What you have to do:
Repeat exactly the lines of the entries below from the one with "# ground floor walls, hollow" through the one with "-0.75, 0.328, 0.35))", both ends included, and nothing else.

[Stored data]
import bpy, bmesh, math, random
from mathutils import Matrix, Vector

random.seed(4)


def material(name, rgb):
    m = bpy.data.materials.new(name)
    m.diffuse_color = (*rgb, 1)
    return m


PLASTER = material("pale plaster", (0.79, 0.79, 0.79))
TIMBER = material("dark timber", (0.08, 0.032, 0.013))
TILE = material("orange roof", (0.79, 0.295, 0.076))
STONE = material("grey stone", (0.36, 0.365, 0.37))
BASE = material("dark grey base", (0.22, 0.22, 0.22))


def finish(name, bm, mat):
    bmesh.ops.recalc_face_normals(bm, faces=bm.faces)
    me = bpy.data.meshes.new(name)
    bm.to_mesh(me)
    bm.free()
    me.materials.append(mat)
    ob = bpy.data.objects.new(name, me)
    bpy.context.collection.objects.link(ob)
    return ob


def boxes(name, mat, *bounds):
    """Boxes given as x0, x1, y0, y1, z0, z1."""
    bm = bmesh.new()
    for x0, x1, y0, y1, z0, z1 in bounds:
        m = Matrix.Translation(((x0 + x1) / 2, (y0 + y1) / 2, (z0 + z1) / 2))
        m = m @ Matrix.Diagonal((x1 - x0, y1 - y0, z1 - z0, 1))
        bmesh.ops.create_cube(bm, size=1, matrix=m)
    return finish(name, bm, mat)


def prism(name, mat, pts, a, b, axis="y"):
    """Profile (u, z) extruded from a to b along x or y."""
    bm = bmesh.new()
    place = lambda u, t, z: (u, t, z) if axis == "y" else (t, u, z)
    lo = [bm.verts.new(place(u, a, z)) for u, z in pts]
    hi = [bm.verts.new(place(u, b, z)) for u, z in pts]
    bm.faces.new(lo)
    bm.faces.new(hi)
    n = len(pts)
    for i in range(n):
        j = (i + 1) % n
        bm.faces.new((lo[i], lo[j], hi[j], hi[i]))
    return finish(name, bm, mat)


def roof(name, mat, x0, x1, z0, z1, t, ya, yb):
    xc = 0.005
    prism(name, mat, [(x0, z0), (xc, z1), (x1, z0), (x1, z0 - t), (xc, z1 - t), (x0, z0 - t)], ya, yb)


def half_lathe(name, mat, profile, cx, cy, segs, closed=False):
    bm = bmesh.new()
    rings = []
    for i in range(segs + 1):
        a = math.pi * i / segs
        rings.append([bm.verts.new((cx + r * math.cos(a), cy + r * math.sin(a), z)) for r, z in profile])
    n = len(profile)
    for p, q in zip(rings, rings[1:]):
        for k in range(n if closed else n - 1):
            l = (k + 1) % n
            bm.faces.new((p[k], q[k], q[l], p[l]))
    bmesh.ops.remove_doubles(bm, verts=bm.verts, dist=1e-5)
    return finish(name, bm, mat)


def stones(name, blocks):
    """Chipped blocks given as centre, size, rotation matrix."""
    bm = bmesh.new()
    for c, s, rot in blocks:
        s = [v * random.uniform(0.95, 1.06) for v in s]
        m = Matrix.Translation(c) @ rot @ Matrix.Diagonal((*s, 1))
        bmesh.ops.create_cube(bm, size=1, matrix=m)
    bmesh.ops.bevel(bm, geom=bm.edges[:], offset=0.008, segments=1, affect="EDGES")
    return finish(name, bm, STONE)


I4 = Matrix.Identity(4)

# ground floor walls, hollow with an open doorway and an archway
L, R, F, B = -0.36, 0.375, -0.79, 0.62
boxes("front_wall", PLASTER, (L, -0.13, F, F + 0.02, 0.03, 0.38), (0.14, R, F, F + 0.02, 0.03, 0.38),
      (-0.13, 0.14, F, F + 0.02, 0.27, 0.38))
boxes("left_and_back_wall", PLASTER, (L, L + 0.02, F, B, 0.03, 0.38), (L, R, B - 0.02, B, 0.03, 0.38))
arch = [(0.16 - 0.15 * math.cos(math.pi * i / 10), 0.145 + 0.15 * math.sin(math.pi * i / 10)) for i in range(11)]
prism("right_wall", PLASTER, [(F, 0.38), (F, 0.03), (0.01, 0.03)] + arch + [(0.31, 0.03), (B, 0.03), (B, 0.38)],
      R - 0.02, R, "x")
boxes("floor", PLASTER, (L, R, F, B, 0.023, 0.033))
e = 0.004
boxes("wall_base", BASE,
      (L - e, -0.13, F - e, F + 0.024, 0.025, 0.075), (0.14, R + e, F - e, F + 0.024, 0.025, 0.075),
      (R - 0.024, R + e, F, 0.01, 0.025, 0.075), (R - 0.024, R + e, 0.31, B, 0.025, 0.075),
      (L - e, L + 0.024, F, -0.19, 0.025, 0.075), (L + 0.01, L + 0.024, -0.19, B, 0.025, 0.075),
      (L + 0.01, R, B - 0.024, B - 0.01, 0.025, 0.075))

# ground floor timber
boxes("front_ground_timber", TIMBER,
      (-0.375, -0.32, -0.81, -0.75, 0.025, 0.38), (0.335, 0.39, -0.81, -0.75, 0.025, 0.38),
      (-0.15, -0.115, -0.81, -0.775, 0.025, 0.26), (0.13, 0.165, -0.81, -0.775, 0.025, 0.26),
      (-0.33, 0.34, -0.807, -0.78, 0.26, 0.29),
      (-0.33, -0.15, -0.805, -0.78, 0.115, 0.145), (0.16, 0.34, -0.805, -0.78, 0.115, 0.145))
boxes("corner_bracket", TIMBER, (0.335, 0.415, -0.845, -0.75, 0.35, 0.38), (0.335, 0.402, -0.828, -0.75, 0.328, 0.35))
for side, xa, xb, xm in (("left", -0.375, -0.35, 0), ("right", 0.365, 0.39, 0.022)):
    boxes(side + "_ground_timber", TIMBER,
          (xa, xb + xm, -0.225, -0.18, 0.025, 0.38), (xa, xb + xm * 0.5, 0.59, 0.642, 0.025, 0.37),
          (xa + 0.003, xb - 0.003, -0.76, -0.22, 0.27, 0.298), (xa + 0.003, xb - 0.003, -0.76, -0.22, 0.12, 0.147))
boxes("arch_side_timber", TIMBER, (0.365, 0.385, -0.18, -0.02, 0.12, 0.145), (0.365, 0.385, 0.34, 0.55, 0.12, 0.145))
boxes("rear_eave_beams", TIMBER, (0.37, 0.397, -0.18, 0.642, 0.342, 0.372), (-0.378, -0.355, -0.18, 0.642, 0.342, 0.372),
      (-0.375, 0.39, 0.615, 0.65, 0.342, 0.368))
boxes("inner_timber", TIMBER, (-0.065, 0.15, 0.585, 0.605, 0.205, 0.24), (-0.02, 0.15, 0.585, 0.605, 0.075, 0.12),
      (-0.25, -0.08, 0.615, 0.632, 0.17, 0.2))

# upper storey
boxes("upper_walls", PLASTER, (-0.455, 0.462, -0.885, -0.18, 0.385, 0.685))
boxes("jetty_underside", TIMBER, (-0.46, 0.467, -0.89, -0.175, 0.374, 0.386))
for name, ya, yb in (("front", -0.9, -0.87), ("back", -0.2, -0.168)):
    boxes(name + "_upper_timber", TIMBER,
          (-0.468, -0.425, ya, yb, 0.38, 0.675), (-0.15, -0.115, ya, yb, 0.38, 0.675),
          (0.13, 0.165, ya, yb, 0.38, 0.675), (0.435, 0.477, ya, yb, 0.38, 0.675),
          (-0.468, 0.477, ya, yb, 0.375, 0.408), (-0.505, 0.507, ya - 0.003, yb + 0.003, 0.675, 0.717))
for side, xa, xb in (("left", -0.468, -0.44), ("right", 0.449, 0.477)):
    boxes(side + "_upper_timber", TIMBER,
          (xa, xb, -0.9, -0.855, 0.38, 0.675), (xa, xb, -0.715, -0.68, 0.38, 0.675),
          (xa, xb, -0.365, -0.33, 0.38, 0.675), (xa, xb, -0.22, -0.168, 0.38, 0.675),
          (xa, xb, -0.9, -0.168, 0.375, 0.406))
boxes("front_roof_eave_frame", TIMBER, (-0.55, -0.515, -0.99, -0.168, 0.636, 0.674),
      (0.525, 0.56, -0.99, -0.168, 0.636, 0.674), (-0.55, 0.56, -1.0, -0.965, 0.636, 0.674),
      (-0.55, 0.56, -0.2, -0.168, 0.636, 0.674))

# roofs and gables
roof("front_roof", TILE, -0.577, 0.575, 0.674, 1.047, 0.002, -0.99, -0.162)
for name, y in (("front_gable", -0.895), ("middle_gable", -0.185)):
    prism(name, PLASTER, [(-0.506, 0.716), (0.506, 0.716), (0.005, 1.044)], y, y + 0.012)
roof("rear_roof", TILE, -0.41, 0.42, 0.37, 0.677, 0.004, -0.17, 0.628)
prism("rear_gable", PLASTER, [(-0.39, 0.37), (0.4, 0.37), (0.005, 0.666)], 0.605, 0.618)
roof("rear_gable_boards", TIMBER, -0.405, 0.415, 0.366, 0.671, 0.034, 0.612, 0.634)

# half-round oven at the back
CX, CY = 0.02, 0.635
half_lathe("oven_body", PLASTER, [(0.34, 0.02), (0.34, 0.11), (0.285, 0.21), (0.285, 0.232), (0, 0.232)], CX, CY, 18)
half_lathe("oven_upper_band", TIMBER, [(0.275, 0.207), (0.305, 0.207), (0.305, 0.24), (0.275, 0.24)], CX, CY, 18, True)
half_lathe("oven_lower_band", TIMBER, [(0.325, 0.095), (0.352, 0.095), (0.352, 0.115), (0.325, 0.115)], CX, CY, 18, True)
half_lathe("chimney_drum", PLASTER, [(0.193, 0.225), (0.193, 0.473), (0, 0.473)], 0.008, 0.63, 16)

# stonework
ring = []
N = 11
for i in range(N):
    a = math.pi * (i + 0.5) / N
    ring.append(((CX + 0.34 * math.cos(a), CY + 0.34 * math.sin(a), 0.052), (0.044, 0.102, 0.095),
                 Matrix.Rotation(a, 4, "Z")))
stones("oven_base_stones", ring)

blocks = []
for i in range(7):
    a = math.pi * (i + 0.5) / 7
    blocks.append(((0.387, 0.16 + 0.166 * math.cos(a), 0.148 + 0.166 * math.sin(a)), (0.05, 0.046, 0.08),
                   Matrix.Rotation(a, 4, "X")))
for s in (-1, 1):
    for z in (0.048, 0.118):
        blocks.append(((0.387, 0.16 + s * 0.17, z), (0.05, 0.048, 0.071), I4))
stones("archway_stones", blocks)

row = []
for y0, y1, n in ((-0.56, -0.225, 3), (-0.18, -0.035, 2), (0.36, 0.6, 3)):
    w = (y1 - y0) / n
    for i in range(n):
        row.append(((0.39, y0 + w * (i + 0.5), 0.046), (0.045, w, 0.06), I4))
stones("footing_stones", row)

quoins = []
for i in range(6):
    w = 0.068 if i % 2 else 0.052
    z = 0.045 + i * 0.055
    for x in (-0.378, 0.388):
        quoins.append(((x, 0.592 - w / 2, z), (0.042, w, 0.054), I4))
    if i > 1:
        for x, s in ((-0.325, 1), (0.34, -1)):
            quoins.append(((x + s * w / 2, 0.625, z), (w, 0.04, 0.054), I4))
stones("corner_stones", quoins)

Reply:
# ground floor walls, hollow with an open doorway and an archway
L, R, F, B = -0.36, 0.375, -0.79, 0.62
boxes("front_wall", PLASTER, (L, -0.13, F, F + 0.02, 0.03, 0.38), (0.14, R, F, F + 0.02, 0.03, 0.38),
      (-0.13, 0.14, F, F + 0.02, 0.27, 0.38))
boxes("left_and_back_wall", PLASTER, (L, L + 0.02, F, B, 0.03, 0.38), (L, R, B - 0.02, B, 0.03, 0.38))
arch = [(0.16 - 0.15 * math.cos(math.pi * i / 10), 0.145 + 0.15 * math.sin(math.pi * i / 10)) for i in range(11)]
prism("right_wall", PLASTER, [(F, 0.38), (F, 0.03), (0.01, 0.03)] + arch + [(0.31, 0.03), (B, 0.03), (B, 0.38)],
      R - 0.02, R, "x")
boxes("floor", PLASTER, (L, R, F, B, 0.023, 0.033))
e = 0.004
boxes("wall_base", BASE,
      (L - e, -0.13, F - e, F + 0.024, 0.025, 0.075), (0.14, R + e, F - e, F + 0.024, 0.025, 0.075),
      (R - 0.024, R + e, F, 0.01, 0.025, 0.075), (R - 0.024, R + e, 0.31, B, 0.025, 0.075),
      (L - e, L + 0.024, F, -0.19, 0.025, 0.075), (L + 0.01, L + 0.024, -0.19, B, 0.025, 0.075),
      (L + 0.01, R, B - 0.024, B - 0.01, 0.025, 0.075))

# ground floor timber
boxes("front_ground_timber", TIMBER,
      (-0.375, -0.32, -0.81, -0.75, 0.025, 0.38), (0.335, 0.39, -0.81, -0.75, 0.025, 0.38),
      (-0.15, -0.115, -0.81, -0.775, 0.025, 0.26), (0.13, 0.165, -0.81, -0.775, 0.025, 0.26),
      (-0.33, 0.34, -0.807, -0.78, 0.26, 0.29),
      (-0.33, -0.15, -0.805, -0.78, 0.115, 0.145), (0.16, 0.34, -0.805, -0.78, 0.115, 0.145))
boxes("corner_bracket", TIMBER, (0.335, 0.415, -0.845, -0.75, 0.35, 0.38), (0.335, 0.402, -0.828, -0.75, 0.328, 0.35))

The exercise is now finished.